Best Tech Stocks to Buy No. 3: Texas Instruments Inc. (Nasdaq: TXN)
Texas Instruments is the third-largest chipmaker on the planet. Like the other large semiconductor producers, it has a range of products but is seeking to exploit the Internet of Things.
TI's opportunity is with its SimpleLink line of low-power wireless chips, which will prove vital to linking IoT devices to the cloud and broader Internet. Texas Instruments has also partnered with International Business Machines Corp. (NYSE: IBM) and ARM Holdings Plc. (Nasdaq: ARMH) to create an IoT operating system, and with Microsoft to build kits designed to help developers connect to Microsoft's Azure cloud platform.
TI stock is trading at about $60.50. The one-year price target is $62.32, but earnings for 2018 give Texas Instruments stock a two-year target of about $75. And earnings growth is expected to be 10% per year for the next five years. TI has a dividend yield of 2.25%.
Best Tech Stocks to Buy No. 4: Intel Corp. (Nasdaq: INTC)
Here at Money Morning we like Intel stock so much we recently made it a Pick of the Week. INTC stock has multiple catalysts, and the Internet of Things is one of its most promising. Back in 2014, the company came out with Quark, a small, low-cost "system-on-a-chip" as well as Edison, essentially a Quark-based computer that fits on an SD card. Both are ideal for IoT applications.
And Intel isn't just focused on hardware. Its Galileo developer kit is aimed at helping people create IoT software. The company also offers a platform to connect data from IoT devices to the cloud. Intel's ability to offer an "end-to-end" solution will appeal to a lot of business customers.
Intel stock is trading at about $31.50. Although the one-year price target is just $35.31, earnings growth from the IoT and other catalysts should push the INTC stock price to $42 to $45 by 2018. Intel has a dividend yield of 3.29%.
Bonus Internet of Things Stock: Silicon Laboratories (Nasdaq: SLAB)
For more daring investors, there's Silicon Laboratories. Unlike our other Internet of Things stocks, Silicon Laboratories is fairly small – its market cap is just $2 billion. But Silicon Laboratories is devoting a large portion of its resources to IoT and already relies on its IoT business for more than 40% of its revenue.
Silicon Labs has concentrated on building IoT tech for connected homes and transportation systems. It has launched several new IoT products just this year.
Overall the company's revenue and earnings have been stagnant. But over the next few years its investments in IoT products should pay off. That makes SLAB stock a high-risk, high-reward play.

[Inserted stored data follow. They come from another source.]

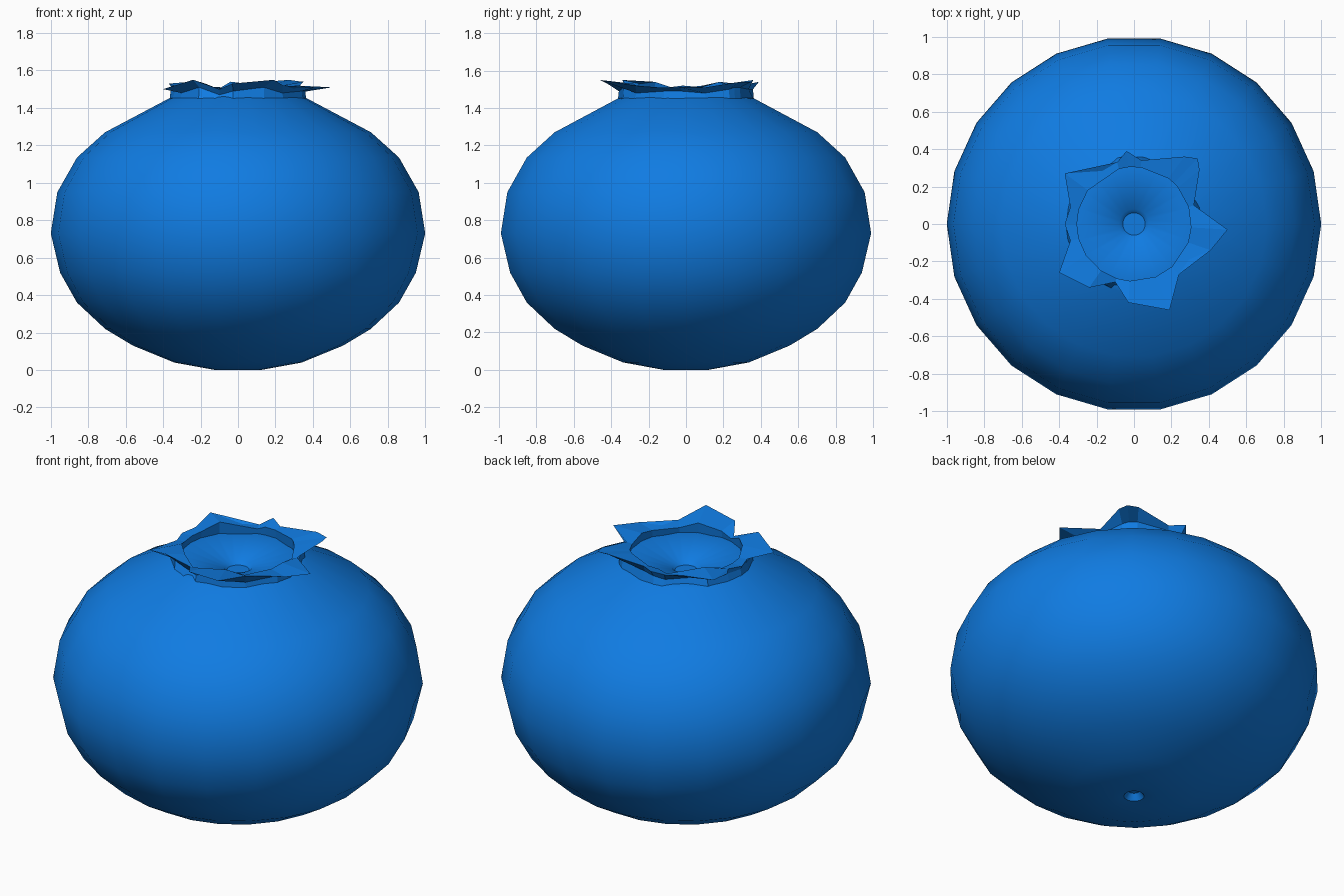
import bpy, bmesh
from math import sin, cos, tau, hypot, radians

if "Cube" in bpy.data.objects:
    bpy.data.objects.remove(bpy.data.objects["Cube"])

mat = bpy.data.materials.new("berry_blue")
mat.diffuse_color = (0.005, 0.2, 0.76, 1)
mat.use_nodes = True
mat.node_tree.nodes["Principled BSDF"].inputs["Base Color"].default_value = mat.diffuse_color


def bridge(bm, a, b):
    n = len(a)
    for i in range(n):
        j = (i + 1) % n
        bm.faces.new((a[i], a[j], b[j], b[i]))


def finish(name, bm):
    bmesh.ops.recalc_face_normals(bm, faces=bm.faces)
    me = bpy.data.meshes.new(name)
    bm.to_mesh(me)
    bm.free()
    ob = bpy.data.objects.new(name, me)
    bpy.context.collection.objects.link(ob)
    me.materials.append(mat)
    return ob


def lathe(name, profile, sides):
    bm = bmesh.new()
    rings = [[bm.verts.new((r * cos(tau * i / sides), r * sin(tau * i / sides), z))
              for i in range(sides)] for r, z in profile]
    for a, b in zip(rings, rings[1:]):
        bridge(bm, a, b)
    bm.faces.new(rings[0])
    bm.faces.new(rings[-1])
    return finish(name, bm)


# Berry body: round lower side with a stem dimple, straight shoulder,
# and the shallow sunken disc inside the crown
body = lathe("berry_body", [
    (0.03, 0.04), (0.055, 0.005), (0.12, 0.0), (0.34, 0.04), (0.56, 0.13),
    (0.71, 0.22), (0.86, 0.36), (0.95, 0.52), (1.0, 0.73), (0.965, 0.95),
    (0.86, 1.135), (0.71, 1.27), (0.37, 1.45), (0.31, 1.47), (0.08, 1.41),
    (0.06, 1.39)], 22)
for o in bpy.context.selected_objects:
    o.select_set(False)
body.select_set(True)
bpy.context.view_layer.objects.active = body
bpy.ops.object.shade_smooth_by_angle(angle=radians(35))

# Crown: ragged petal outline, listed as x, y, tip z, inner rim z
outline = [
    (0.50, -0.03, 1.51, 1.52), (0.32, 0.10, 1.51, 1.50), (0.35, 0.29, 1.54, 1.52),
    (0.34, 0.35, 1.54, 1.53), (0.27, 0.36, 1.55, 1.53), (0.04, 0.34, 1.53, 1.52),
    (-0.04, 0.39, 1.54, 1.52), (-0.09, 0.33, 1.51, 1.50), (-0.37, 0.27, 1.53, 1.54),
    (-0.34, 0.09, 1.52, 1.51), (-0.37, 0.0, 1.51, 1.51), (-0.34, -0.09, 1.51, 1.51),
    (-0.40, -0.26, 1.50, 1.54), (-0.24, -0.34, 1.55, 1.53), (-0.10, -0.31, 1.50, 1.49),
    (-0.03, -0.42, 1.53, 1.51), (0.19, -0.46, 1.55, 1.53), (0.24, -0.27, 1.52, 1.50),
    (0.41, -0.14, 1.51, 1.51)]
bm = bmesh.new()
floor, rim, tips, under, base = [], [], [], [], []
for x, y, zt, zr in outline:
    r = hypot(x, y)
    ux, uy = x / r, y / r
    ru = min(r - 0.005, 0.36)
    for ring, rad, z in ((floor, 0.31, 1.465), (rim, 0.305, zr), (tips, r, zt),
                         (under, ru, min(zt, zr) - 0.02), (base, 0.365, 1.445)):
        ring.append(bm.verts.new((ux * rad, uy * rad, z)))
for a, b in ((floor, rim), (rim, tips), (tips, under), (under, base), (base, floor)):
    bridge(bm, a, b)
finish("crown", bm)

Silicon Labs stock trades at about $50. Its P/E is a rather lofty 73.7, but earnings are expected to leap to $2.77 in 2017. Using the five-year average P/E of 42 gives SLAB stock a price target of about $110. Silicon Labs pays no dividend.
More Great Tech Stocks to Buy: The stock market has had an erratic year and will probably remain volatile for the rest of 2016. For investors who want to stay in the market, that can make for some tough decisions. That's why Money Morning Director of Technology & Venture Capital Michal A. Robinson likes tech stocks in times like these. And he's found three that he believes will double over the next four years…
About the Author
Dave has been a journalist for more than 35 years, including 18 spent at The Baltimore Sun. He has worked as a writer, editor, and page designer at different times in his career. He's interviewed a number of well-known personalities - ranging from punk rock icon Joey Ramone to Apple Inc. co-founder Steve Wozniak.
Over the course of his journalistic career, Dave has covered many diverse subjects. Since arriving at Money Morning in 2011, he has focused primarily on technology. He's an expert on both Apple and cryptocurrencies. He started writing about Apple for The Sun in the mid-1990s, and had an Apple blog on The Sun's web site from 2007-2009. Dave's been writing about Bitcoin since 2011 - long before most people had even heard of it. He even mined it for a short time.
Dave has a BA in English and Mass Communications from Loyola University Maryland.